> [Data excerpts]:
▶

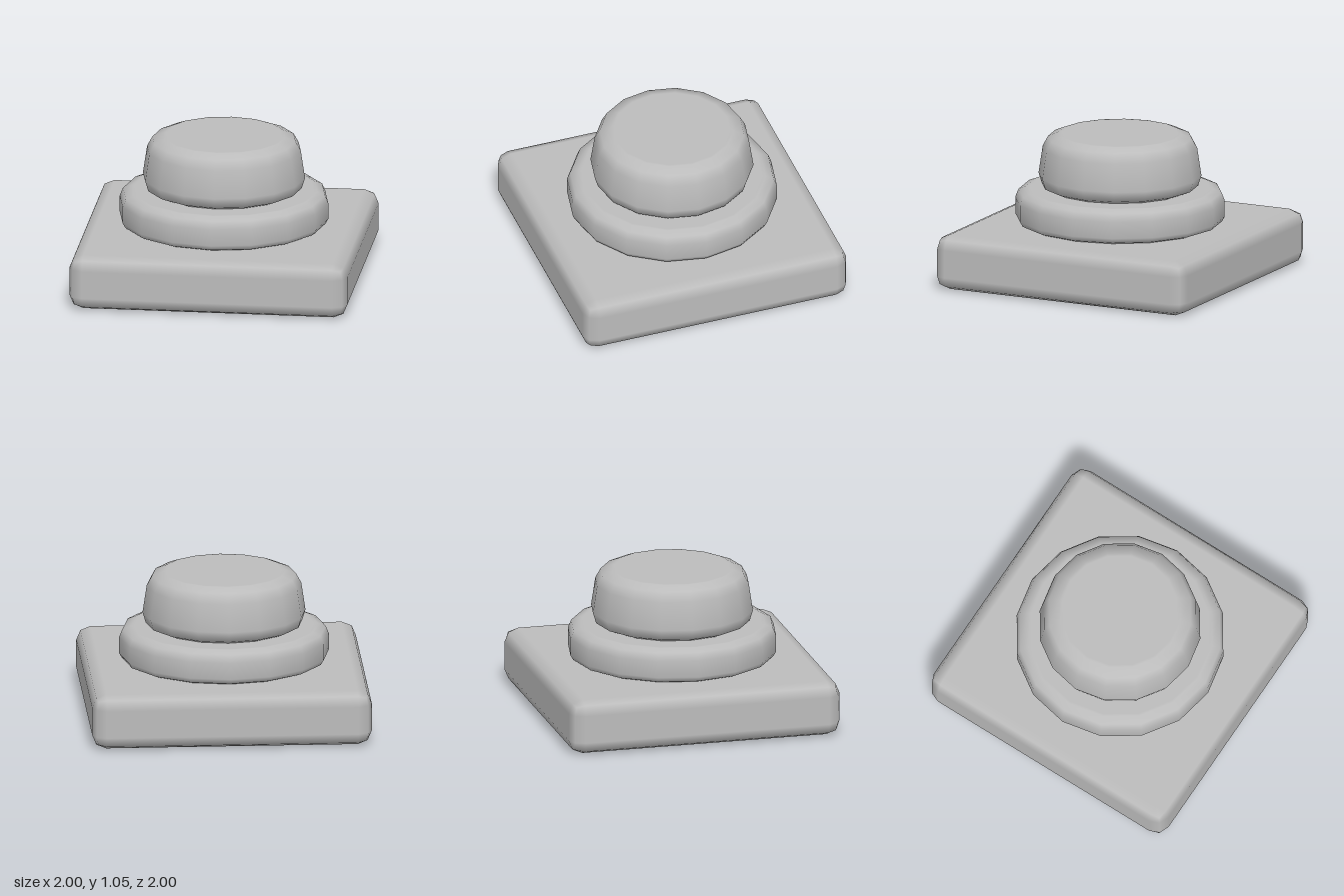
import * as THREE from 'three';
import { RoundedBoxGeometry } from 'three/addons/geometries/RoundedBoxGeometry.js';

const SIDES = 16;

// Closed, smooth turned solid from [radius, y] points, listed bottom to top
function turned(name, points, material) {
  const [r0, y0] = points[0];
  const [r1, y1] = points[points.length - 1];
  // Extra rings just inside each cap keep the flat faces evenly shaded
  const profile = [[0, y0], [r0 - 0.02, y0], ...points, [r1 - 0.02, y1], [0, y1]]
    .map(([r, y]) => new THREE.Vector2(r, y));
  const mesh = new THREE.Mesh(new THREE.LatheGeometry(profile, SIDES), material);
  mesh.name = name;
  return mesh;
}

export function createModel() {
  const group = new THREE.Group();
  group.name = 'steppedPedestalButton';
  const grey = new THREE.MeshStandardMaterial({ color: 0xbcbcbc });
  grey.name = 'plain grey';

  // Square slab with bevelled edges
  const base = new THREE.Mesh(new RoundedBoxGeometry(2, 0.4, 2, 1, 0.1), grey);
  base.name = 'base';
  base.position.y = 0.2;
  group.add(base);

  // Wide round collar
  group.add(turned('collar', [
    [0.69, 0.4], [0.73, 0.415], [0.75, 0.45],
    [0.75, 0.57], [0.727, 0.627], [0.67, 0.65],
  ], grey));

  // Tapered cap with a rounded top edge
  group.add(turned('cap', [
    [0.5, 0.65], [0.56, 0.675], [0.583, 0.75],
    [0.553, 0.95], [0.515, 1.02], [0.44, 1.05],
  ], grey));

  return group;
}
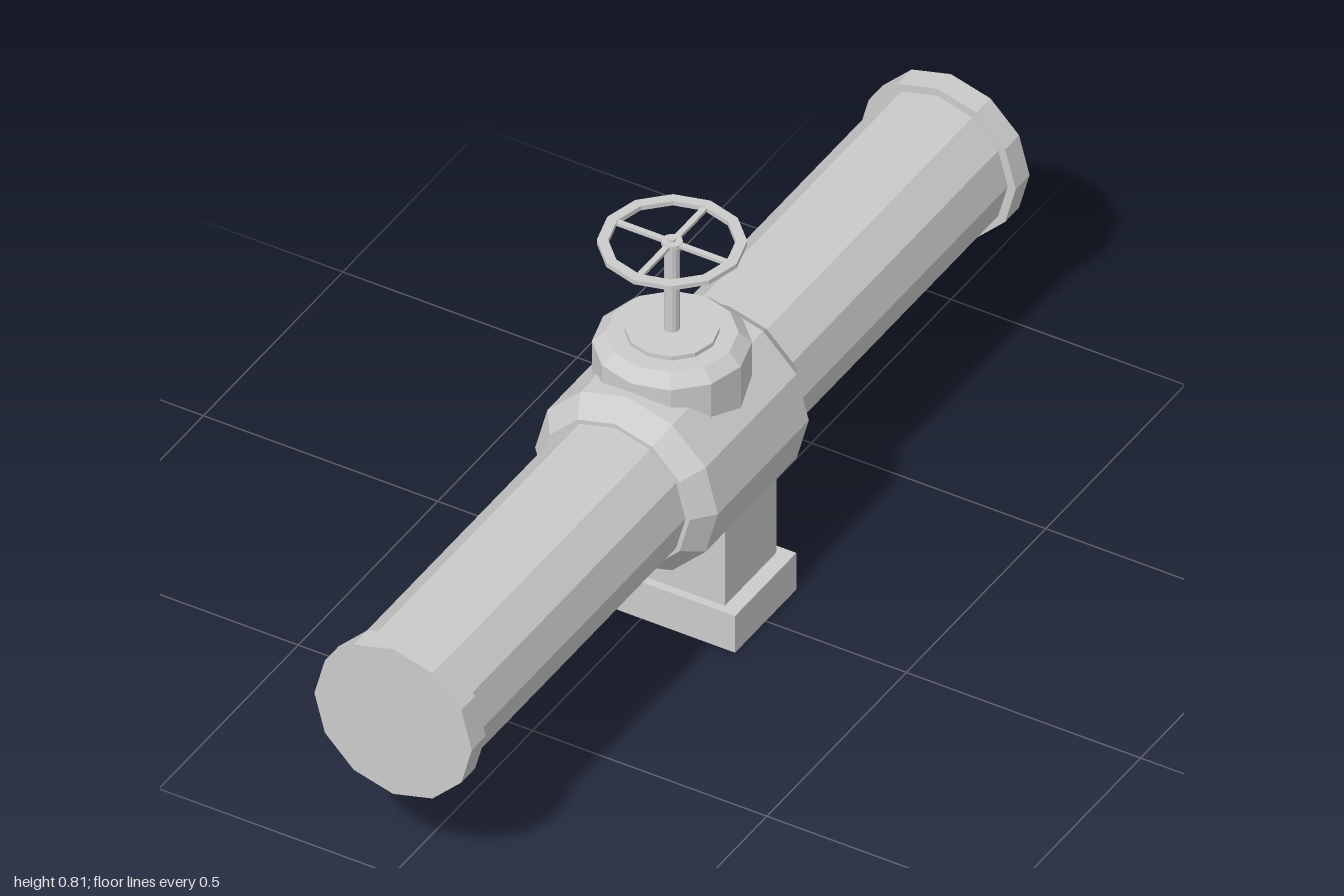
import * as THREE from 'three';

const SIDES = 12;
const AXIS_Y = 0.355;
const material = new THREE.MeshStandardMaterial({
  color: 0xcccccc, flatShading: true, side: THREE.DoubleSide,
});

function add(parent, name, geometry, x = 0, y = 0, z = 0) {
  const mesh = new THREE.Mesh(geometry, material);
  mesh.name = name;
  mesh.position.set(x, y, z);
  parent.add(mesh);
  return mesh;
}

// Twelve-sided turned part from [radius, height] pairs, bottom to top
function turned(profile) {
  return new THREE.LatheGeometry(profile.map(([r, h]) => new THREE.Vector2(r, h)), SIDES);
}

// Hollow rectangular shell through [halfWidth, halfDepth, height] sections
function rectShell(sections) {
  const positions = [], index = [];
  for (const [w, d, y] of sections) {
    positions.push(-w, y, d, w, y, d, w, y, -d, -w, y, -d);
  }
  for (let s = 0; s < sections.length - 1; s++) {
    for (let i = 0; i < 4; i++) {
      const a = s * 4 + i, b = s * 4 + (i + 1) % 4;
      index.push(a, b, b + 4, a, b + 4, a + 4);
    }
  }
  const geometry = new THREE.BufferGeometry();
  geometry.setAttribute('position', new THREE.Float32BufferAttribute(positions, 3));
  geometry.setIndex(index);
  const flat = geometry.toNonIndexed();
  flat.computeVertexNormals();
  return flat;
}

export function createModel() {
  const model = new THREE.Group();
  model.name = 'pipeValve';

  // Stepped support, open underneath
  add(model, 'pedestal', rectShell([
    [0.2, 0.11, 0], [0.2, 0.11, 0.085], [0.168, 0.093, 0.085], [0.168, 0.093, 0.257],
  ]));

  // Valve body with chamfered ends, lying along z
  const body = add(model, 'valveBody', turned([
    [0, -0.205], [0.16, -0.205], [0.195, -0.163], [0.195, 0.163], [0.16, 0.205], [0, 0.205],
  ]), 0, AXIS_Y);
  body.rotation.x = Math.PI / 2;

  // Pipe and closed end collar on each side
  for (const side of [1, -1]) {
    const arm = new THREE.Group();
    arm.name = side > 0 ? 'frontPipe' : 'backPipe';
    arm.position.y = AXIS_Y;
    arm.rotation.x = side * Math.PI / 2;
    add(arm, 'pipe', new THREE.CylinderGeometry(0.151, 0.151, 0.75, SIDES, 1, true), 0, 0.58);
    add(arm, 'endCollar', new THREE.CylinderGeometry(0.168, 0.168, 0.05, SIDES), 0, 0.975);
    model.add(arm);
  }

  // Bonnet on top of the body, with a raised cap
  add(model, 'bonnet', turned([
    [0.147, 0.4], [0.147, 0.57], [0.122, 0.593], [0.087, 0.593], [0.087, 0.602], [0, 0.602],
  ]));

  // Stem and its tip
  add(model, 'stem', new THREE.CylinderGeometry(0.015, 0.015, 0.2, SIDES), 0, 0.7);
  add(model, 'stemTip', new THREE.CylinderGeometry(0.007, 0.007, 0.012, SIDES), 0, 0.804);

  // Handwheel: rim, four spokes and hub
  const wheel = new THREE.Group();
  wheel.name = 'handwheel';
  wheel.position.y = 0.8;
  add(wheel, 'rim', turned([
    [0.117, -0.005], [0.138, -0.005], [0.138, 0.005], [0.117, 0.005], [0.117, -0.005],
  ]));
  add(wheel, 'hub', new THREE.CylinderGeometry(0.02, 0.02, 0.009, SIDES));
  for (let i = 0; i < 4; i++) {
    const angle = i * Math.PI / 2;
    const spoke = add(wheel, 'spoke', new THREE.BoxGeometry(0.11, 0.007, 0.012),
      Math.cos(angle) * 0.065, 0, -Math.sin(angle) * 0.065);
    spoke.rotation.y = angle;
  }
  model.add(wheel);

  return model;
}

◀

Wherever the word "body" appears in a line of the data above, copy that line.

  // Valve body with chamfered ends, lying along z
  const body = add(model, 'valveBody', turned([
  body.rotation.x = Math.PI / 2;
  // Bonnet on top of the body, with a raised cap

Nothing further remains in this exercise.